In 2015, 52% of supplements labeled as containing Acacia rigidula were found to be adulterated with synthetic BMPEA, an amphetamine isomer.[11] Consumers following recommended maximum daily servings would consume a maximum of 94 mg of BMPEA per day.[11] In 2012, however, the FDA determined that BMPEA was not naturally present in Acacia rigidula leaves.[12]

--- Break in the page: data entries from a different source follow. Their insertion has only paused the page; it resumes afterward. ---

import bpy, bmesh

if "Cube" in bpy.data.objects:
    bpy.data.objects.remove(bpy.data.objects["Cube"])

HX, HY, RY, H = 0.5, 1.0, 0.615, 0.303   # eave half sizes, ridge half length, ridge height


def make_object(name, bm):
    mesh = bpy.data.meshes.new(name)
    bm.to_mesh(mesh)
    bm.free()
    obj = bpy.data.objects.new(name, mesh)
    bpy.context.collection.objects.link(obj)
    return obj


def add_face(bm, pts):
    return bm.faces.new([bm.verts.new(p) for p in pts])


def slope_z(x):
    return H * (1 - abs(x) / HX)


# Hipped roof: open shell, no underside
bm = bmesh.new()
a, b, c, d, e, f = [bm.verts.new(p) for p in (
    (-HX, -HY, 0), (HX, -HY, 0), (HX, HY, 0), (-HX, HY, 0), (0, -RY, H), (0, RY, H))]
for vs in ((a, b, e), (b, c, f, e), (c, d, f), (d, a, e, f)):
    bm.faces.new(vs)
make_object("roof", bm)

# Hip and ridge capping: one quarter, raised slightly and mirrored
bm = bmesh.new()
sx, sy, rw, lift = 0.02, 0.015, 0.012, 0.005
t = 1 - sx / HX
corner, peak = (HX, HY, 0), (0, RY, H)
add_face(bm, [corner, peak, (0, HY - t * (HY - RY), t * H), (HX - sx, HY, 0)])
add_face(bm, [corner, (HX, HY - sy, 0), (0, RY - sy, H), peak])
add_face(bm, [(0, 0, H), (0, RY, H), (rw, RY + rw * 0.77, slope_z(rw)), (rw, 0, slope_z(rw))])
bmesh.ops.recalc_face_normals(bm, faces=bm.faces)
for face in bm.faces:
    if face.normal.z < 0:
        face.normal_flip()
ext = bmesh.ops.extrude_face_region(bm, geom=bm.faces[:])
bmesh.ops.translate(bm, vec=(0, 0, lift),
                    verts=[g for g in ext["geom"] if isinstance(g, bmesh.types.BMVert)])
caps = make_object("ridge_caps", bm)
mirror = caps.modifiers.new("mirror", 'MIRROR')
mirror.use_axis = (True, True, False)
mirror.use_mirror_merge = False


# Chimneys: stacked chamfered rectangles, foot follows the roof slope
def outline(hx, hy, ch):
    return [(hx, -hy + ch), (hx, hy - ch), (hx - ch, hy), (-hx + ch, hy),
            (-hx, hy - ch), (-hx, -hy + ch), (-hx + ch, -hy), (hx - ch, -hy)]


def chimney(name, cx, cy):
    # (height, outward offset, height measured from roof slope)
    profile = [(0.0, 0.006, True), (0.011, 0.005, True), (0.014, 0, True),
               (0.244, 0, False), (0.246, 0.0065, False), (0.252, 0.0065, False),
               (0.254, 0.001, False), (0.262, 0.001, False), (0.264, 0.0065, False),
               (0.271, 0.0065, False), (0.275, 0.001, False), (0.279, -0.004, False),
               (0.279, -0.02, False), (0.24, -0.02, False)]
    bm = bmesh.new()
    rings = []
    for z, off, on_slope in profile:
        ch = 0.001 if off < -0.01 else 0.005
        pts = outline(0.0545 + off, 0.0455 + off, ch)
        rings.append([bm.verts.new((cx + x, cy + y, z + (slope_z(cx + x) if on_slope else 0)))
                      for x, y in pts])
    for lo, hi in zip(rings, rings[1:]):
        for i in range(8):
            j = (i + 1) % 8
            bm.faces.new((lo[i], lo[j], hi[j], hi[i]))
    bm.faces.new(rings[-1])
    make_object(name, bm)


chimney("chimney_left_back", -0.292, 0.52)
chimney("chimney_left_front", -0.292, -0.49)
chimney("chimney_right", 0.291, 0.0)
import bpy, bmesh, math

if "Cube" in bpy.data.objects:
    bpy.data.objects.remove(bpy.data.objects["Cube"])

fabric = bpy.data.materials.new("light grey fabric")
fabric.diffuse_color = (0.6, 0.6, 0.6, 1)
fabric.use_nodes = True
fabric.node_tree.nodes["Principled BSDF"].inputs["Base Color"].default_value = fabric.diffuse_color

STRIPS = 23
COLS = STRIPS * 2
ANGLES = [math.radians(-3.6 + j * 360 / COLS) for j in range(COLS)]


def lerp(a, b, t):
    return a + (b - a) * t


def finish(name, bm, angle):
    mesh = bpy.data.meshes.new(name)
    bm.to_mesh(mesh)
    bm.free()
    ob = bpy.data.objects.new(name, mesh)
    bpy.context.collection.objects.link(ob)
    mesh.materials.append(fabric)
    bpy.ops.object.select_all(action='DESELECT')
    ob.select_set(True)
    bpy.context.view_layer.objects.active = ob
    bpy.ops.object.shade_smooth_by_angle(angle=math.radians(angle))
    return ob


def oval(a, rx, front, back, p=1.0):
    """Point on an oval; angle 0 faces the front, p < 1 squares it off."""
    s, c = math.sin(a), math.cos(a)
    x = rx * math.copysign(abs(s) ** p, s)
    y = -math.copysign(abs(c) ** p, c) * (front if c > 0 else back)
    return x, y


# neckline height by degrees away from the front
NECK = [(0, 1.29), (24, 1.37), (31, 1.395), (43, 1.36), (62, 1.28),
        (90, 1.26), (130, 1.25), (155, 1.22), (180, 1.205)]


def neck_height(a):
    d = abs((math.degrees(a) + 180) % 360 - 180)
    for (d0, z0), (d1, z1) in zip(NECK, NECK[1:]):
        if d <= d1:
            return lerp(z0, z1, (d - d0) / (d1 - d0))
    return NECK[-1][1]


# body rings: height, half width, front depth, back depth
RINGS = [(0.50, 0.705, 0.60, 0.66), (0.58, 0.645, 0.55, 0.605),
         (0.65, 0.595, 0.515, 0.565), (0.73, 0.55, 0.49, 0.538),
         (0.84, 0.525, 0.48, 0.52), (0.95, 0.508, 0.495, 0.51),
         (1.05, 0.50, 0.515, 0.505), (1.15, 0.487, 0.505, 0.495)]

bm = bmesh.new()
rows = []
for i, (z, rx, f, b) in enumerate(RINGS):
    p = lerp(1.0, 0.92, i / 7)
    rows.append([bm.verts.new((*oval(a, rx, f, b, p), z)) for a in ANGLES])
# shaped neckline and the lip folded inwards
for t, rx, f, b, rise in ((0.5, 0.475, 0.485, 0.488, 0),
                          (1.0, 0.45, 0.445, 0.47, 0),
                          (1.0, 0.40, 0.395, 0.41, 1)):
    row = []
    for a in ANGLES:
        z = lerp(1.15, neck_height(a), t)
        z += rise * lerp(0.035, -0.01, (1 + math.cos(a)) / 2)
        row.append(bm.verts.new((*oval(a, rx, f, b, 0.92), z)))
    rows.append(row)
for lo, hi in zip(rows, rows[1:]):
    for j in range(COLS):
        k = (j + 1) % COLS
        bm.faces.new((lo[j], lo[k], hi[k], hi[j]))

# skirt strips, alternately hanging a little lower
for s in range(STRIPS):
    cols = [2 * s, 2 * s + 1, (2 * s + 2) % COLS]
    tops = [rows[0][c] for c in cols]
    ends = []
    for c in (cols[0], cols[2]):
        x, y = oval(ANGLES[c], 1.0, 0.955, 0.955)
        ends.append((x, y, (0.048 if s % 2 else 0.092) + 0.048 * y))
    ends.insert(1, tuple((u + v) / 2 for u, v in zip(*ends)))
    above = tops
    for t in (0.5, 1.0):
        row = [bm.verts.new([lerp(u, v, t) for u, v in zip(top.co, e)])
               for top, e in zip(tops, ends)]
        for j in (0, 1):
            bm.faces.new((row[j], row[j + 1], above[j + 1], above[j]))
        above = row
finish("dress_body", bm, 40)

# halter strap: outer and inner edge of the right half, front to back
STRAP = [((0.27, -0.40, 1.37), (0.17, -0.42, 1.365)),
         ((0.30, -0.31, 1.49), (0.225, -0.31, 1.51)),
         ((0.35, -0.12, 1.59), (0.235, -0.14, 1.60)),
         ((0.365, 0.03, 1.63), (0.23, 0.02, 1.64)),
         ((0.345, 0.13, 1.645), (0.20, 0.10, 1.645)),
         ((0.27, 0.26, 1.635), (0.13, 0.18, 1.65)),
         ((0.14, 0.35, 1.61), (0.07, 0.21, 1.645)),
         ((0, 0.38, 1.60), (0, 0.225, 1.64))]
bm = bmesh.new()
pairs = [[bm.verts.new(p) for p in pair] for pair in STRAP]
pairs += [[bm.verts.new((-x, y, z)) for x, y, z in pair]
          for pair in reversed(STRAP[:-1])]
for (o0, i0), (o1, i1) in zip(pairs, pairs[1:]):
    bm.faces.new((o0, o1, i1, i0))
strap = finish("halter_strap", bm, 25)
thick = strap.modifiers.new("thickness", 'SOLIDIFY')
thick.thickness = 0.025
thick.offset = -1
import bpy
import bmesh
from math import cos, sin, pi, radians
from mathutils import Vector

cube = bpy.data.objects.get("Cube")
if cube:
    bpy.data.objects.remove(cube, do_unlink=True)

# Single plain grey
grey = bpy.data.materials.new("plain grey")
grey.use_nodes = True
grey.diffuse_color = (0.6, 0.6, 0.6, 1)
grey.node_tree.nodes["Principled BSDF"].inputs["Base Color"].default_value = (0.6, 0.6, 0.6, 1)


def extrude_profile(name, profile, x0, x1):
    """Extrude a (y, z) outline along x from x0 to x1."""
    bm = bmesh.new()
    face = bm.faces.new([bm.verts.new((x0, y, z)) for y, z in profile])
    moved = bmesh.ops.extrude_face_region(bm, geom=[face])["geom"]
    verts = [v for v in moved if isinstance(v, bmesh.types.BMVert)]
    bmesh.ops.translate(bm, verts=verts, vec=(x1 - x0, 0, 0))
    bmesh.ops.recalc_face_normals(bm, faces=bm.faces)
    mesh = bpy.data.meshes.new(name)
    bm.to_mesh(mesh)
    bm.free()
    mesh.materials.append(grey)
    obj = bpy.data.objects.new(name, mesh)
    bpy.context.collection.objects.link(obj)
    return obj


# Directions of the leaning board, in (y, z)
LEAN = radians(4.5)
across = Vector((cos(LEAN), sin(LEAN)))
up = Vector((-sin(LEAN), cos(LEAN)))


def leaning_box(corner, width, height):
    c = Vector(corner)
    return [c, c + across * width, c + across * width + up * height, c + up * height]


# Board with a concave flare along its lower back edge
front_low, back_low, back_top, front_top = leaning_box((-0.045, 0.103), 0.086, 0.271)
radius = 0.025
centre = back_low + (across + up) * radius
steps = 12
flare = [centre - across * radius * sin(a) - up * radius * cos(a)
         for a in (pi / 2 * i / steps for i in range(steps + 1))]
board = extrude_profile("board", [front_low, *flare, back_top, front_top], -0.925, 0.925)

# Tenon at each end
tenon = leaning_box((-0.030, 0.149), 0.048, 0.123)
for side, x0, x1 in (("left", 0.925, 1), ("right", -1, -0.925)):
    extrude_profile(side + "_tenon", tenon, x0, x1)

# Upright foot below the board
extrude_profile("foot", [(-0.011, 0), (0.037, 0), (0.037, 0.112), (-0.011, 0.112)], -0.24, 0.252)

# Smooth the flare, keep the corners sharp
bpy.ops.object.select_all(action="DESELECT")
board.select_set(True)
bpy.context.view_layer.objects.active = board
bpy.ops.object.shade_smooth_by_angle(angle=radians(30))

  1. ^ Botanic Gardens Conservation International (BGCI) & IUCN SSC Global Tree Specialist Group 2019 (2019). "Acacia rigidula". The IUCN Red List of Threatened Species. IUCN. e.T144316027A149032431. doi:10.2305/IUCN.UK.2019-2.RLTS.T144316027A149032431.en.
  2. ^ "Acacia rigidula - Benth. Blackbrush Acacia". NatureServe Explorer. NatureServe. Retrieved 2010-10-17.[dead link]
  3. ^ a b "Acacia rigidula". Germplasm Resources Information Network (GRIN). Agricultural Research Service (ARS), United States Department of Agriculture (USDA). Retrieved 2010-10-17.
  4. ^ "Acacia rigidula". LegumeWeb. International Legume Database & Information Service (ILDIS). Archived from the original on June 29, 2007. Retrieved 2019-10-18.
  5. ^ a b "Acacia rigidula Benth". Native Plant Database. Lady Bird Johnson Wildflower Center. Retrieved 2009-06-30.
  6. ^ "Blackbrush Acacia, Chaparro Prieto, Catclaw, Gavia". Texas Native Plants Database. Texas A&M University. Retrieved 2009-06-30.
  7. ^ Clement, Beverly A; Goff, Christina M; Forbes, T.David A (1998). "Toxic amines and alkaloids from acacia rigidula". Phytochemistry. 49 (5): 1377–80. doi:10.1016/S0031-9422(97)01022-4.
  8. ^ Clement, Beverly A.; Goff, Christina M.; Forbes, T. David A. (1997). "Toxic amines and alkaloids from Acacia berlandieri". Phytochemistry. 46 (2): 249–54. doi:10.1016/S0031-9422(97)00240-9.
  9. ^ "Acacias and Natural Amphetamine". Ask Dr. Shulgin Online. Center for Cognitive Liberty & Ethics. 2001-09-26.
  10. ^ WO application 2006099274, Jared R. Wheat, "Dietary Supplement and Method of Using Same", published 2006-09-14 
  11. ^ a b Cohen, Pieter A.; Bloszies, Clayton; Yee, Caleb; Gerona, Roy (2015). "An amphetamine isomer whose efficacy and safety in humans has never been studied, β-methylphenylethylamine (BMPEA), is found in multiple dietary supplements". Drug Testing and Analysis. 8 (3–4): 328–33. doi:10.1002/dta.1793. PMID 25847603.
  12. ^ Goodman, Brenda (2015-04-07). "Untested Stimulant Still in Dietary Supplements". WebMD.

External links

Media related to Vachellia rigidula at Wikimedia Commons Data related to Vachellia rigidula at Wikispecies